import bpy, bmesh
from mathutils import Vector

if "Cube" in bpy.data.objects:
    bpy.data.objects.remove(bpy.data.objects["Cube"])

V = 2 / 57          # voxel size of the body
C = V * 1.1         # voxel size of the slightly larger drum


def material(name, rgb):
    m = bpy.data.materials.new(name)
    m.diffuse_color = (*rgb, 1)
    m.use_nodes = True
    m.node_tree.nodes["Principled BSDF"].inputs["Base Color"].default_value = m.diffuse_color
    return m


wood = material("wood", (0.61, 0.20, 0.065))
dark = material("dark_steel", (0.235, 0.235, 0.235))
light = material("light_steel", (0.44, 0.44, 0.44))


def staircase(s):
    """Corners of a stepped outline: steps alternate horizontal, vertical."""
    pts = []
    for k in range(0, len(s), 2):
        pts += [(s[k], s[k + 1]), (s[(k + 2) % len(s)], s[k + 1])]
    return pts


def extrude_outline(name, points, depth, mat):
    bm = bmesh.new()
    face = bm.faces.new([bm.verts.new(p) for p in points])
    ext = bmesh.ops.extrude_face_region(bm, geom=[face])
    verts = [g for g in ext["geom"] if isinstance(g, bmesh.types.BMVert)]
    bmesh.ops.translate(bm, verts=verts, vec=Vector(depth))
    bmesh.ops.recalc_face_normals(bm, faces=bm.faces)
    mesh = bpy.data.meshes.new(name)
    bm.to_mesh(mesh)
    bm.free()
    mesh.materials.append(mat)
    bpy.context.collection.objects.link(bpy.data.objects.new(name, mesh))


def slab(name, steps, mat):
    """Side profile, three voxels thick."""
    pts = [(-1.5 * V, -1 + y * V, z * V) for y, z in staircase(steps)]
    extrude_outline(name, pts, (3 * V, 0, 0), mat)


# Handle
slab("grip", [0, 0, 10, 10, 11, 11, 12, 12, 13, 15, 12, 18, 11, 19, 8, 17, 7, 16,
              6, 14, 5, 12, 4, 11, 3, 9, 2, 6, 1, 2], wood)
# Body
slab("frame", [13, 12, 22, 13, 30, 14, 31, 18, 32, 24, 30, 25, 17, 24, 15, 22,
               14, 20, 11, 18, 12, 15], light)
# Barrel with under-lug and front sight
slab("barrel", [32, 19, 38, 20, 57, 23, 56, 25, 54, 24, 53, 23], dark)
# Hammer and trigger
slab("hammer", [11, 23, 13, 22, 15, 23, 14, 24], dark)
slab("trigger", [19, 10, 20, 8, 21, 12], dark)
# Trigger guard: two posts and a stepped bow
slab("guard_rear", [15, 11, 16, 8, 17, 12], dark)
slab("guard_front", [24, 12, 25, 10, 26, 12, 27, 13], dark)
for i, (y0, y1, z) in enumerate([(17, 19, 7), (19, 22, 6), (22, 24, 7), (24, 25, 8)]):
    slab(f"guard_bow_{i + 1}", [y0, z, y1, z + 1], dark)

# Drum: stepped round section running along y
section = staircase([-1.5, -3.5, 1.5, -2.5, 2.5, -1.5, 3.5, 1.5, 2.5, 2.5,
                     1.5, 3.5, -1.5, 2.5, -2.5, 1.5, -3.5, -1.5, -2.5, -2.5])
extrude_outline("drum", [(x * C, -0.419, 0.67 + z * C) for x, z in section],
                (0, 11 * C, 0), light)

+---+

» **Exercise requirements**
Quote exactly the stretch of lines above that starts at the first one and ends at the line with "27, 13], dark)", and nothing beyond it.

» **Answer to this exercise**
import bpy, bmesh
from mathutils import Vector

if "Cube" in bpy.data.objects:
    bpy.data.objects.remove(bpy.data.objects["Cube"])

V = 2 / 57          # voxel size of the body
C = V * 1.1         # voxel size of the slightly larger drum


def material(name, rgb):
    m = bpy.data.materials.new(name)
    m.diffuse_color = (*rgb, 1)
    m.use_nodes = True
    m.node_tree.nodes["Principled BSDF"].inputs["Base Color"].default_value = m.diffuse_color
    return m


wood = material("wood", (0.61, 0.20, 0.065))
dark = material("dark_steel", (0.235, 0.235, 0.235))
light = material("light_steel", (0.44, 0.44, 0.44))


def staircase(s):
    """Corners of a stepped outline: steps alternate horizontal, vertical."""
    pts = []
    for k in range(0, len(s), 2):
        pts += [(s[k], s[k + 1]), (s[(k + 2) % len(s)], s[k + 1])]
    return pts


def extrude_outline(name, points, depth, mat):
    bm = bmesh.new()
    face = bm.faces.new([bm.verts.new(p) for p in points])
    ext = bmesh.ops.extrude_face_region(bm, geom=[face])
    verts = [g for g in ext["geom"] if isinstance(g, bmesh.types.BMVert)]
    bmesh.ops.translate(bm, verts=verts, vec=Vector(depth))
    bmesh.ops.recalc_face_normals(bm, faces=bm.faces)
    mesh = bpy.data.meshes.new(name)
    bm.to_mesh(mesh)
    bm.free()
    mesh.materials.append(mat)
    bpy.context.collection.objects.link(bpy.data.objects.new(name, mesh))


def slab(name, steps, mat):
    """Side profile, three voxels thick."""
    pts = [(-1.5 * V, -1 + y * V, z * V) for y, z in staircase(steps)]
    extrude_outline(name, pts, (3 * V, 0, 0), mat)


# Handle
slab("grip", [0, 0, 10, 10, 11, 11, 12, 12, 13, 15, 12, 18, 11, 19, 8, 17, 7, 16,
              6, 14, 5, 12, 4, 11, 3, 9, 2, 6, 1, 2], wood)
# Body
slab("frame", [13, 12, 22, 13, 30, 14, 31, 18, 32, 24, 30, 25, 17, 24, 15, 22,
               14, 20, 11, 18, 12, 15], light)
# Barrel with under-lug and front sight
slab("barrel", [32, 19, 38, 20, 57, 23, 56, 25, 54, 24, 53, 23], dark)
# Hammer and trigger
slab("hammer", [11, 23, 13, 22, 15, 23, 14, 24], dark)
slab("trigger", [19, 10, 20, 8, 21, 12], dark)
# Trigger guard: two posts and a stepped bow
slab("guard_rear", [15, 11, 16, 8, 17, 12], dark)
slab("guard_front", [24, 12, 25, 10, 26, 12, 27, 13], dark)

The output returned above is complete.